Stored data:
*** Begin section ***

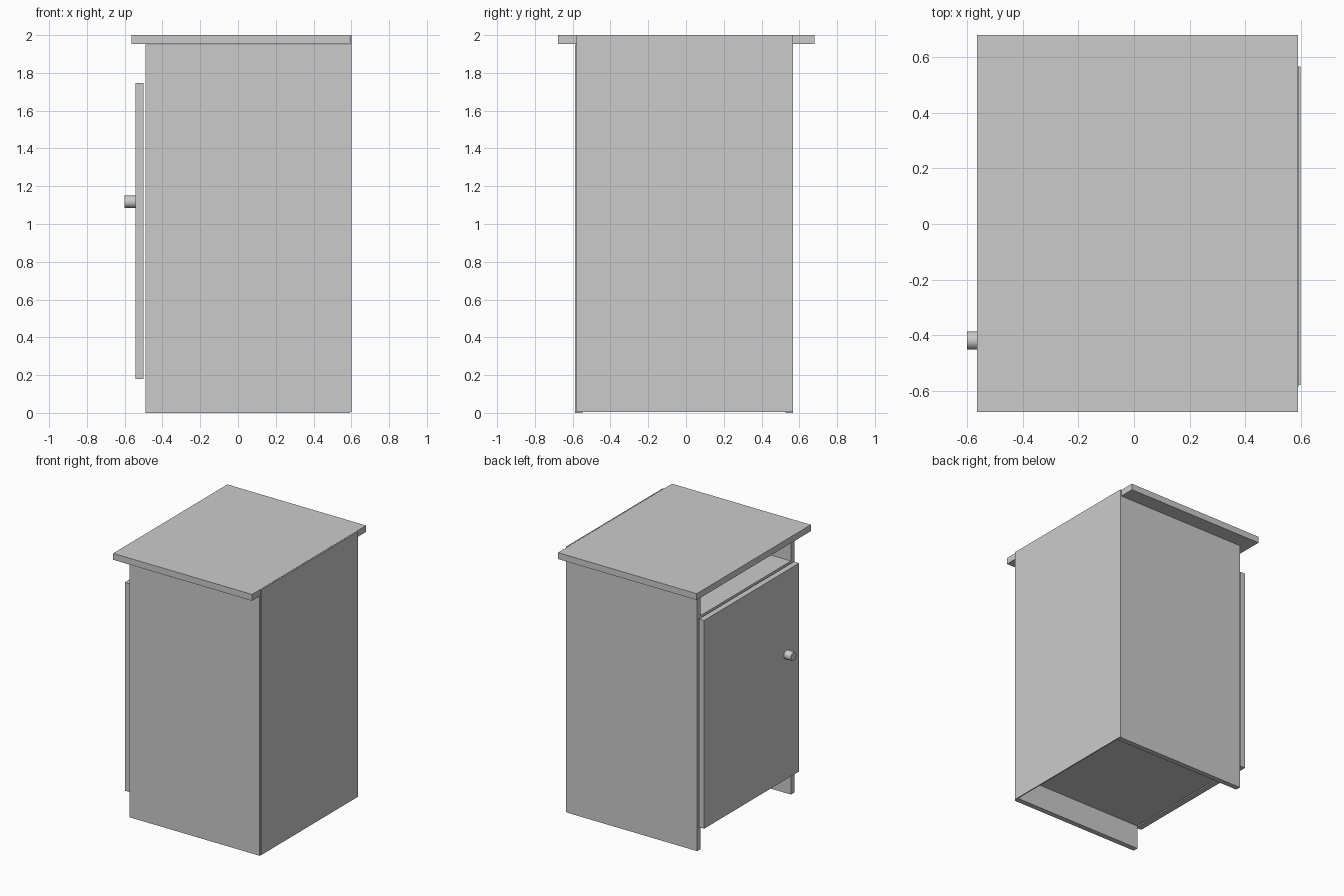
import bpy
import math

default = bpy.data.objects.get("Cube")
if default:
    bpy.data.objects.remove(default, do_unlink=True)

# One plain grey for the whole cabinet
GREY = (0.6, 0.6, 0.6, 1.0)
grey = bpy.data.materials.new("light grey")
grey.use_nodes = True
grey.diffuse_color = GREY
grey.node_tree.nodes["Principled BSDF"].inputs["Base Color"].default_value = GREY


def board(name, x, y, z):
    """Flat board given by its (min, max) range on each axis."""
    centre = [(a + b) / 2 for a, b in (x, y, z)]
    bpy.ops.mesh.primitive_cube_add(size=1, location=centre)
    obj = bpy.context.object
    obj.name = name
    obj.scale = [b - a for a, b in (x, y, z)]
    bpy.ops.object.transform_apply(location=False, rotation=False, scale=True)
    obj.data.materials.append(grey)
    return obj


# Carcass: the opening faces -x
FRONT, BACK = -0.49, 0.592
OUTER_R, OUTER_L = -0.587, 0.567
THICK = 0.04
INNER = (OUTER_R + THICK, OUTER_L - THICK)

board("side_panel_near", (FRONT, BACK), (OUTER_R, INNER[0]), (0, 1.95))
board("side_panel_far", (FRONT, BACK), (INNER[1], OUTER_L), (0, 1.95))
board("back_panel", (BACK, 0.6), (-0.58, OUTER_L), (0.005, 2.0))
board("worktop", (-0.565, 0.59), (-0.677, 0.68), (1.952, 2.0))

# Inner boards
for name, z in (("bottom_board", 0.18), ("upper_shelf", 1.712)):
    board(name, (FRONT, BACK), INNER, (z, z + 0.045))

# Door with a round knob
board("door", (-0.543, -0.5), (-0.57, 0.56), (0.18, 1.747))
bpy.ops.mesh.primitive_cylinder_add(
    vertices=32, radius=0.033, depth=0.06,
    location=(-0.571, -0.42, 1.117), rotation=(0, math.pi / 2, 0))
knob = bpy.context.object
knob.name = "door_knob"
knob.data.materials.append(grey)
bpy.ops.object.shade_smooth_by_angle(angle=math.radians(40))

*** End section ***

**YOUR INSTRUCTIONS**
What you give back must be exactly the lines from the opening line of the entries through the line holding "FRONT, BACK = -0.49, 0.592", with no pictures.

**ANSWER AREA**
import bpy
import math

default = bpy.data.objects.get("Cube")
if default:
    bpy.data.objects.remove(default, do_unlink=True)

# One plain grey for the whole cabinet
GREY = (0.6, 0.6, 0.6, 1.0)
grey = bpy.data.materials.new("light grey")
grey.use_nodes = True
grey.diffuse_color = GREY
grey.node_tree.nodes["Principled BSDF"].inputs["Base Color"].default_value = GREY


def board(name, x, y, z):
    """Flat board given by its (min, max) range on each axis."""
    centre = [(a + b) / 2 for a, b in (x, y, z)]
    bpy.ops.mesh.primitive_cube_add(size=1, location=centre)
    obj = bpy.context.object
    obj.name = name
    obj.scale = [b - a for a, b in (x, y, z)]
    bpy.ops.object.transform_apply(location=False, rotation=False, scale=True)
    obj.data.materials.append(grey)
    return obj


# Carcass: the opening faces -x
FRONT, BACK = -0.49, 0.592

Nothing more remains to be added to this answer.